▸ Your assignment: Among the entries below, how many lines hold "limb"? Only the number is wanted.
(Beginning of Data extracts)
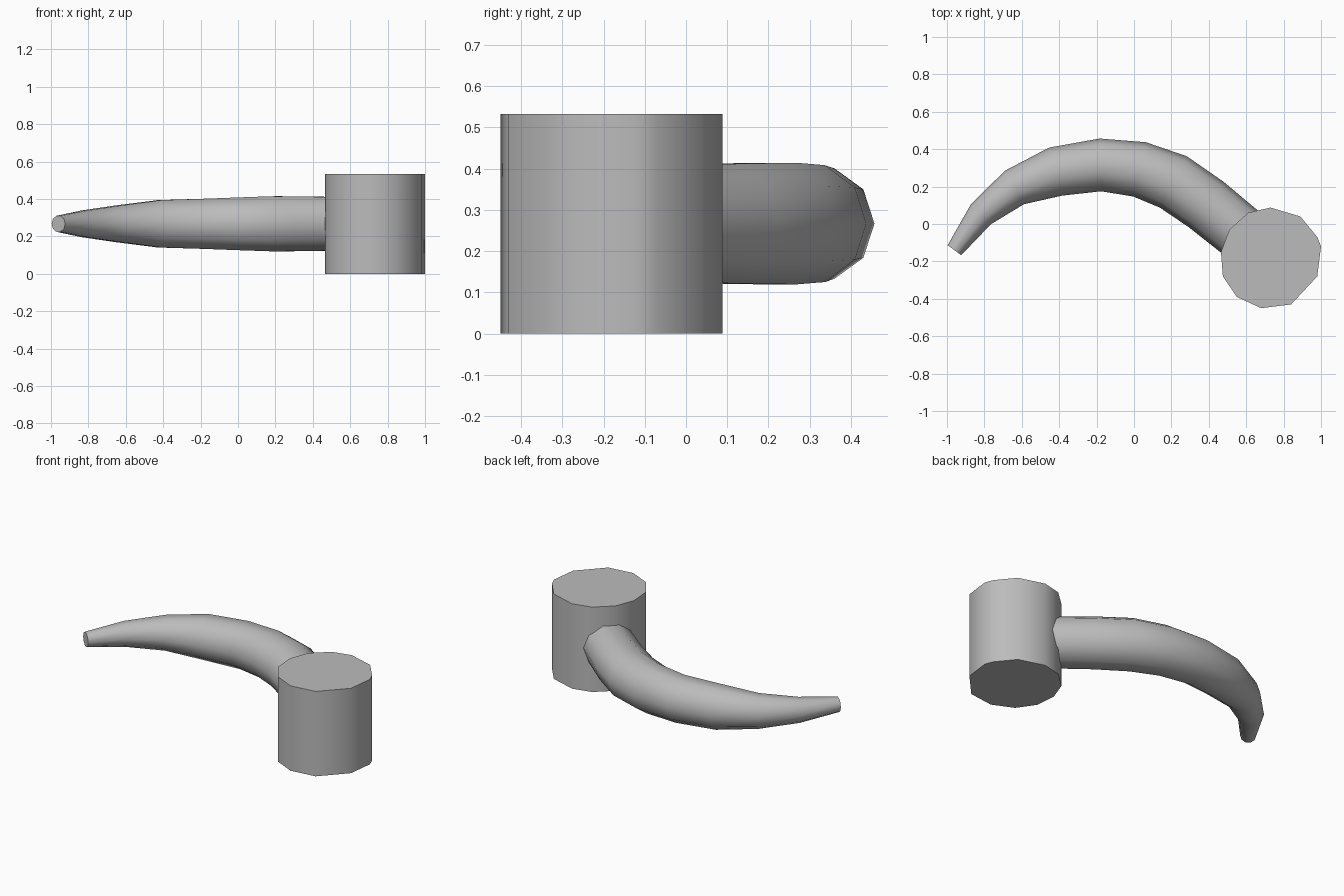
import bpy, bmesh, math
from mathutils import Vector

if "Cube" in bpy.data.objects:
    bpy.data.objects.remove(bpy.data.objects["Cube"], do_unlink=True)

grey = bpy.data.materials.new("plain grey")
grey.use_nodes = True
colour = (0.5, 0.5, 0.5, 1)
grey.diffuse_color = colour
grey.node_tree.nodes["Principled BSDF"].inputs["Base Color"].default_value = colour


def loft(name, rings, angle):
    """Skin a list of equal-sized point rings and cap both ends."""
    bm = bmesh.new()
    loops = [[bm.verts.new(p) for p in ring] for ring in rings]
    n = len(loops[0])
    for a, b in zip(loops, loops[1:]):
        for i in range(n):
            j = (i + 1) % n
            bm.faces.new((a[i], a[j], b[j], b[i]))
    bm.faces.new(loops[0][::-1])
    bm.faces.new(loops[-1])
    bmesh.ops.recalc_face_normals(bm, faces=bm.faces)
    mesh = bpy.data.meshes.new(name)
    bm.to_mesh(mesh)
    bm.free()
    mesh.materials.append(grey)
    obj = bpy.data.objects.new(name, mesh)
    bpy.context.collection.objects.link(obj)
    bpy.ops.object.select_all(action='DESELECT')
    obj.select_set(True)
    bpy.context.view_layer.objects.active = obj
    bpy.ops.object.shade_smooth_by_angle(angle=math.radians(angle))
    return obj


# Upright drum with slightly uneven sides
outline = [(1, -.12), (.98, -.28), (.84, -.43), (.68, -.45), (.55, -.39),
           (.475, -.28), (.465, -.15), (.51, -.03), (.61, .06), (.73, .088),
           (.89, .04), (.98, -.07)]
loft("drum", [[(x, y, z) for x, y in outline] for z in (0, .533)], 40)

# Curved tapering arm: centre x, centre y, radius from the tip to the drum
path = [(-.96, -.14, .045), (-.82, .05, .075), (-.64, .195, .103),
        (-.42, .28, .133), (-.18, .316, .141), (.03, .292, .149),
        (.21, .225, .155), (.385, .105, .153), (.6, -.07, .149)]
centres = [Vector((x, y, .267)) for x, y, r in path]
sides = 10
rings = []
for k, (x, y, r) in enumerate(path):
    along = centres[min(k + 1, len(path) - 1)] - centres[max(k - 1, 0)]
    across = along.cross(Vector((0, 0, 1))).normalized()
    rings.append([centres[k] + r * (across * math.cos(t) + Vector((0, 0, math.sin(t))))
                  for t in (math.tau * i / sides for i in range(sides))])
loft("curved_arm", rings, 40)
(End of Data extracts)
(Beginning of Data extracts)
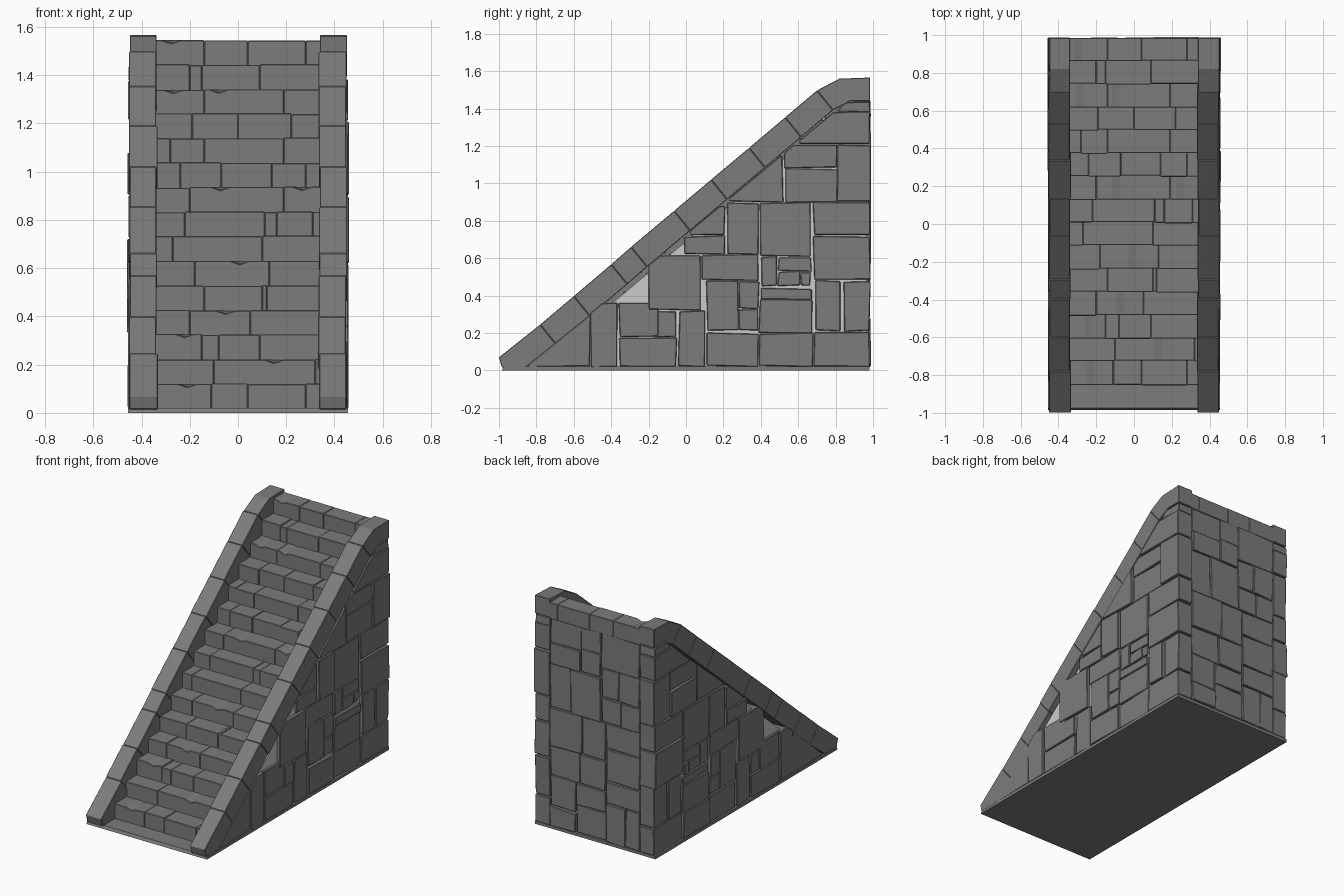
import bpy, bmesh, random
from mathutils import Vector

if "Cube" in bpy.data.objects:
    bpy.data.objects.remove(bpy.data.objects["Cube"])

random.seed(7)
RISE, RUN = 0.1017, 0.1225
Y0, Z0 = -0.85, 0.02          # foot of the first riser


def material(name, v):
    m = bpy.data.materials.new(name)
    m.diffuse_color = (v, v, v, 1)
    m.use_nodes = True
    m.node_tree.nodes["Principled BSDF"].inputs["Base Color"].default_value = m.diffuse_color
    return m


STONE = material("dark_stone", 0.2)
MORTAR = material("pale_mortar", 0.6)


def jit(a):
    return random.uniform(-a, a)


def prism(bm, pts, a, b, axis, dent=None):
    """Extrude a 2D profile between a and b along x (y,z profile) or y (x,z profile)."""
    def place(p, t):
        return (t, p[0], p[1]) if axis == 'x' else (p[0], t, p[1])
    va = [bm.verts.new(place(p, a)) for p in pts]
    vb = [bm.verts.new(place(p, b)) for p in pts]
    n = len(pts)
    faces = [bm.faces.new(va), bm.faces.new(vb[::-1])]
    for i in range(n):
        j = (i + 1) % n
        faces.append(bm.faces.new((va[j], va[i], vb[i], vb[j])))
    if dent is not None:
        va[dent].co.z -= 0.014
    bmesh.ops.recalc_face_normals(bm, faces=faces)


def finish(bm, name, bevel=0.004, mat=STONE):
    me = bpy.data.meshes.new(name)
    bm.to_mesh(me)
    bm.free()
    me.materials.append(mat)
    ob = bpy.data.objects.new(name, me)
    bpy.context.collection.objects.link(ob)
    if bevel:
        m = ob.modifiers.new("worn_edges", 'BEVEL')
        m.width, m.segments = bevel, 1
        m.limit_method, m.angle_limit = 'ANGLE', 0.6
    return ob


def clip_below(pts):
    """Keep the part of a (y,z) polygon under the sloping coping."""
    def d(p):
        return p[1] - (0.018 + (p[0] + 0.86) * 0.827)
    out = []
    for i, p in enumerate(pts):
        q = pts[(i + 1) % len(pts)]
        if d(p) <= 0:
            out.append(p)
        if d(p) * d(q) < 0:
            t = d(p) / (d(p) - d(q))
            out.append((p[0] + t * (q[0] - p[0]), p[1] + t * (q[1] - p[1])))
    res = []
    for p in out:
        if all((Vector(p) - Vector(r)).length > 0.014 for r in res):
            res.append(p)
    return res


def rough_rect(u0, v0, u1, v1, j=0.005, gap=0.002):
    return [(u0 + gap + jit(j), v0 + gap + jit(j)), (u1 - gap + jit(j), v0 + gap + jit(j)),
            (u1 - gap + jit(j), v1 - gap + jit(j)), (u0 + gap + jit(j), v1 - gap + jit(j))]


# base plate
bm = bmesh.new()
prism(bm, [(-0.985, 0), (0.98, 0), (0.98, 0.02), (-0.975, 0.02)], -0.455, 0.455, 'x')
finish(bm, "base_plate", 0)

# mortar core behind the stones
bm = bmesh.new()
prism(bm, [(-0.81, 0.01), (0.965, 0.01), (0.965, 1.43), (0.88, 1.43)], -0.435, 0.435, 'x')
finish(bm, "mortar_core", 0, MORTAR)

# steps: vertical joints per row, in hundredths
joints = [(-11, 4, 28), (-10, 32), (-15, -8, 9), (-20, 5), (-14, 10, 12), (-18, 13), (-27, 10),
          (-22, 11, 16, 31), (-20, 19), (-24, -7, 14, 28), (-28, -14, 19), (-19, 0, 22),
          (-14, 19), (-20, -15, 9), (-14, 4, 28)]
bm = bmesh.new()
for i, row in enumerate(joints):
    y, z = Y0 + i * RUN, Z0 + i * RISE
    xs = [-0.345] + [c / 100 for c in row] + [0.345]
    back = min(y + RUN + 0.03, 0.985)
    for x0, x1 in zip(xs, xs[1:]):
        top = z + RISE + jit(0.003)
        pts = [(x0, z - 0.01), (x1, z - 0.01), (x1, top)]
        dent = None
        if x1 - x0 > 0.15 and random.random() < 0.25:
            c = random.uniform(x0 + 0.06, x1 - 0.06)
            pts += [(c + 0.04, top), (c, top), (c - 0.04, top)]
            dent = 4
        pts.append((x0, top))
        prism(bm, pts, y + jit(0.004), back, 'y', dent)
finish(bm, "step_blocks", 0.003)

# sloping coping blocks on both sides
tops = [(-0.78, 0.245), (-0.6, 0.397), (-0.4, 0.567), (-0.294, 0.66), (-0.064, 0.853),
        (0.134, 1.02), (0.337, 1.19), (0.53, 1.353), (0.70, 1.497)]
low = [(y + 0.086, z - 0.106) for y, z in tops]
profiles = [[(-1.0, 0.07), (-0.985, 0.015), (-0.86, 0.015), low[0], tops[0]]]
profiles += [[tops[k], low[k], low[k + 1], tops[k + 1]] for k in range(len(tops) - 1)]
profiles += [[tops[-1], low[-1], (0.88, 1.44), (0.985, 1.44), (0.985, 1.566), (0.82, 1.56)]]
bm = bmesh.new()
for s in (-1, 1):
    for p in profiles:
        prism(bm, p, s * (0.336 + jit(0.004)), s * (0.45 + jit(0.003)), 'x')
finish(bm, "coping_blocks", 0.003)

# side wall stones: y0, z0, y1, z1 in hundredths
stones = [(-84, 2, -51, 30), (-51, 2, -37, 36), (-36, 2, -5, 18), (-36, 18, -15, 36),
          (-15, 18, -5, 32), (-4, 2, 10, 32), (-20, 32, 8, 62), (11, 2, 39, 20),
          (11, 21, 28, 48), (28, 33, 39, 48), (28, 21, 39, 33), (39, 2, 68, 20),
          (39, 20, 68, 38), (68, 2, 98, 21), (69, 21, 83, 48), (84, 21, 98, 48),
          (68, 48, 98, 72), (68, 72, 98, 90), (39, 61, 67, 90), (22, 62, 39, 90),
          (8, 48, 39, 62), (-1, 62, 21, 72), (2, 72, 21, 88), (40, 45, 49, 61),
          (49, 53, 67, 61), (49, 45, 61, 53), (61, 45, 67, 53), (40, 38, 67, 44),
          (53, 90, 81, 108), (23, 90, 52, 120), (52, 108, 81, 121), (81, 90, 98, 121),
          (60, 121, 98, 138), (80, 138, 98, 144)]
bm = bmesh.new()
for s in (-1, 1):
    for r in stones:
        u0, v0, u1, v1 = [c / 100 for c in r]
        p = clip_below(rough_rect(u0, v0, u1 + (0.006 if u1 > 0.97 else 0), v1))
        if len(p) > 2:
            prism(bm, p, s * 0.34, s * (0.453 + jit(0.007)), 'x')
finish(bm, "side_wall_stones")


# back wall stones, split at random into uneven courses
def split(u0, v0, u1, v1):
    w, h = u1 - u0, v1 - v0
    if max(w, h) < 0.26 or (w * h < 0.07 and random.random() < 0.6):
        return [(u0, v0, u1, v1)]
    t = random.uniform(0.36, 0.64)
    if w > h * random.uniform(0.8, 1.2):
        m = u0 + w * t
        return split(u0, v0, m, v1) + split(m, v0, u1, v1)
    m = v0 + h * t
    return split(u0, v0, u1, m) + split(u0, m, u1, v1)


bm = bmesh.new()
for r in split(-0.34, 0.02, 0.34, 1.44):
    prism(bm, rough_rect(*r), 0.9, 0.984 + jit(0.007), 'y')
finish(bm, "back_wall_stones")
(End of Data extracts)
(Beginning of Data extracts)
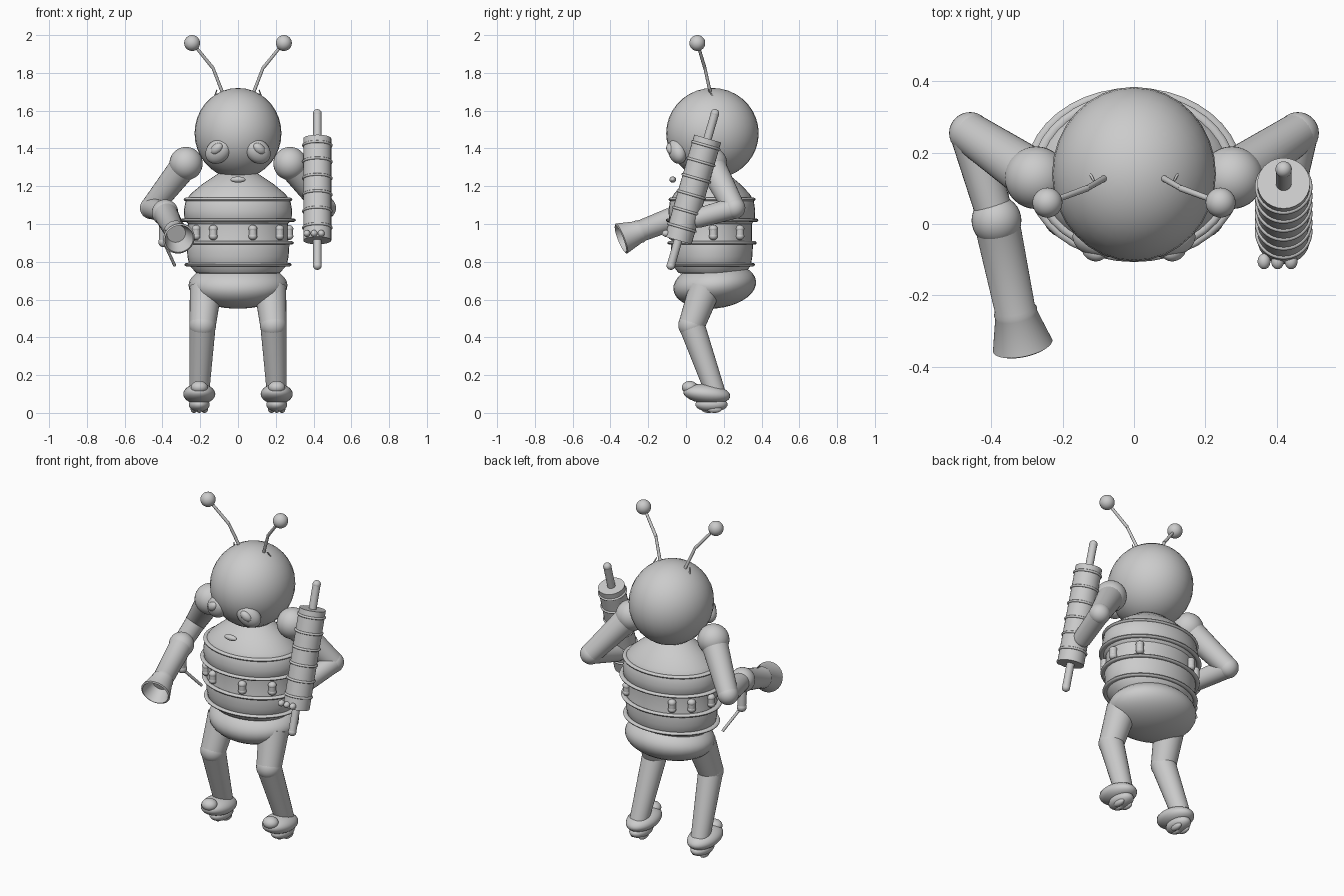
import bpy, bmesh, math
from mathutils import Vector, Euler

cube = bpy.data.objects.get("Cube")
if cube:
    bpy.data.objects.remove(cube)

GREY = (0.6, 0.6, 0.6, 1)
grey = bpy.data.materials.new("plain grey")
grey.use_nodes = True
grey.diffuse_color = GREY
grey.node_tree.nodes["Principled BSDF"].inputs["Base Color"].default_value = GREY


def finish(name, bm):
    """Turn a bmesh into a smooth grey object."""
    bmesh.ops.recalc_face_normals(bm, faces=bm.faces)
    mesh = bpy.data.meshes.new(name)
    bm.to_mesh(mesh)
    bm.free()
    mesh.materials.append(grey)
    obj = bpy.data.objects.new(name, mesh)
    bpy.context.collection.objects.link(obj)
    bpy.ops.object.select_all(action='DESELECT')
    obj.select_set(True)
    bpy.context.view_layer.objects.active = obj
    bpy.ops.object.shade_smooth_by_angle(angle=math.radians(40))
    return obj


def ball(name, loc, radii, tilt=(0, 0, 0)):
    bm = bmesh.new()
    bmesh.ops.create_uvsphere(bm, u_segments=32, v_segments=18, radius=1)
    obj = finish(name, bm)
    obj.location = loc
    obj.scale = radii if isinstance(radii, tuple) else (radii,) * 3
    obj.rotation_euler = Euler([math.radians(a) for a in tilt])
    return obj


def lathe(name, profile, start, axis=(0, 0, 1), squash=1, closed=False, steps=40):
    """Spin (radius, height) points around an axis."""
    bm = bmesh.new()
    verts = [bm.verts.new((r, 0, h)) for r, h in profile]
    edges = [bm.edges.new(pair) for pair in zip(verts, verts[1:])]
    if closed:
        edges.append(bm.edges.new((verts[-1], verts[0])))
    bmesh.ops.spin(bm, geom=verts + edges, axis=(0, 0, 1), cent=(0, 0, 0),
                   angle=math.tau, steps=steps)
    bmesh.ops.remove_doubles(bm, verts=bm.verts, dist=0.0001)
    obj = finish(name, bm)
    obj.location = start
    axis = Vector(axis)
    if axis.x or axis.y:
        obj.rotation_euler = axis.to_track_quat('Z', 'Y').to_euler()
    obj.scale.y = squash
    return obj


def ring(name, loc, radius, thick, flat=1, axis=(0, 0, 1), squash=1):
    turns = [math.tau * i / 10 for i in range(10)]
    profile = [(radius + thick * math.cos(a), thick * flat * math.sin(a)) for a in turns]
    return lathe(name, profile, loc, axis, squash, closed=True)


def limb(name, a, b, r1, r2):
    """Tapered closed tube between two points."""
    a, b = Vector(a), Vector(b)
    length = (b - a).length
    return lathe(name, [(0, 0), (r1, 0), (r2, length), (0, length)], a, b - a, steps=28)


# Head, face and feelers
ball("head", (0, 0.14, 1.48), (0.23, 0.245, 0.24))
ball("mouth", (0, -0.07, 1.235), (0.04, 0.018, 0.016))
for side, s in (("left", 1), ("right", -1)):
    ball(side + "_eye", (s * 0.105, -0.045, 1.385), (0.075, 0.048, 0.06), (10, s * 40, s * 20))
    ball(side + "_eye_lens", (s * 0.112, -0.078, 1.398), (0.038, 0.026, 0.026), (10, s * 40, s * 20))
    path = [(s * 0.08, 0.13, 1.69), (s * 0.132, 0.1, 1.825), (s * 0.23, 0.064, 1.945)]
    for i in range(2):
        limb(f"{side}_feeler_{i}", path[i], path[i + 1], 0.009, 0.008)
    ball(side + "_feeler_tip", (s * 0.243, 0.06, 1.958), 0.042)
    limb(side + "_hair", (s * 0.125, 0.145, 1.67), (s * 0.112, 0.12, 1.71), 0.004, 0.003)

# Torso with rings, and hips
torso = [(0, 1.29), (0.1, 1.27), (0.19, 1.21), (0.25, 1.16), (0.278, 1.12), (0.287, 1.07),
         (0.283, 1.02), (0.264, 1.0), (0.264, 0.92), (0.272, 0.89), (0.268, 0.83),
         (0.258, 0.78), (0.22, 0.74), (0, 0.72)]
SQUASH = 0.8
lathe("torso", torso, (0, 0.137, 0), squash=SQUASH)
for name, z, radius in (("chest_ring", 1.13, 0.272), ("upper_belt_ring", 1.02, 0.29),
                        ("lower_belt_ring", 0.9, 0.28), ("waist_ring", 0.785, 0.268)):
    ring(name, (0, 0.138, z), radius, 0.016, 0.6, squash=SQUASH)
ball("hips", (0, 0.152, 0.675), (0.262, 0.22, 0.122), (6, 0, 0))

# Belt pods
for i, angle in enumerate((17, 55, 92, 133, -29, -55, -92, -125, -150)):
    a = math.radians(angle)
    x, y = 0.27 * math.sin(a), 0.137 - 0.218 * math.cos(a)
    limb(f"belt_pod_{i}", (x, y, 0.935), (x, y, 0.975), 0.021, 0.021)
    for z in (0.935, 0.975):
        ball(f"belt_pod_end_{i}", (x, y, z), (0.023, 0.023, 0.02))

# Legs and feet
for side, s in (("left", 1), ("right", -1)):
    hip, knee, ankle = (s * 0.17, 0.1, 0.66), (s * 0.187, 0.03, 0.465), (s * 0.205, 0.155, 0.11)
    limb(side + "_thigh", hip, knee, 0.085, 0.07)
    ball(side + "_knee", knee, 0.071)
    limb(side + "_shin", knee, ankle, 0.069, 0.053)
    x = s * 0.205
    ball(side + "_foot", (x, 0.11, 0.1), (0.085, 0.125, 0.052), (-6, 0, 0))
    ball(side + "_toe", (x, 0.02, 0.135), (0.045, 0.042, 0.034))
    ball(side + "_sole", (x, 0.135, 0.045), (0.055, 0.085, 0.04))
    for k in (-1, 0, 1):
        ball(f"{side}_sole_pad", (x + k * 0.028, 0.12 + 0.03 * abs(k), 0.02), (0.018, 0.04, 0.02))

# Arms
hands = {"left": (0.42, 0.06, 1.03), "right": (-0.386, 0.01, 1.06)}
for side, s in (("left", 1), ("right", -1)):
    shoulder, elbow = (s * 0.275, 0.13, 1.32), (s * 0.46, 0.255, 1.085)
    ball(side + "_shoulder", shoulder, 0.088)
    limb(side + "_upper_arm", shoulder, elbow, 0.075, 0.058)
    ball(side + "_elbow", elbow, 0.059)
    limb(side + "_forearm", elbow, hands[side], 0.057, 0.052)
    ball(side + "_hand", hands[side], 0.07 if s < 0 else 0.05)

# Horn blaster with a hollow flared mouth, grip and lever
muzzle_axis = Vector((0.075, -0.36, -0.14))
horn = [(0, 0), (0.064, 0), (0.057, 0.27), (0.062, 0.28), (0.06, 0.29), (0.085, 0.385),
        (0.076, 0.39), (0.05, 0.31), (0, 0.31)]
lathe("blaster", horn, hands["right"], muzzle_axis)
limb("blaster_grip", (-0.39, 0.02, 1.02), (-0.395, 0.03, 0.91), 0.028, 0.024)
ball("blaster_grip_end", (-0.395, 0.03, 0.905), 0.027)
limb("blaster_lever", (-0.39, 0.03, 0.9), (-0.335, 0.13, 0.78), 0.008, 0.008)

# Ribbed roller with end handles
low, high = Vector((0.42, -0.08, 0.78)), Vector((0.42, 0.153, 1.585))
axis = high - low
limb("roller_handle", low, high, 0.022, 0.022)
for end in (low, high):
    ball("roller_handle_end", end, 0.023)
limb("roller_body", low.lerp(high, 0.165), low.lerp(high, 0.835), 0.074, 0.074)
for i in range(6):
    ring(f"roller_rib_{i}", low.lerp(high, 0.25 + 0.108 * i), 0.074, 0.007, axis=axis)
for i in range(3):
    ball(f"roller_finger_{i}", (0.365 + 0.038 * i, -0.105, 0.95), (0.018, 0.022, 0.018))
(End of Data extracts)
▸ Task answer: 12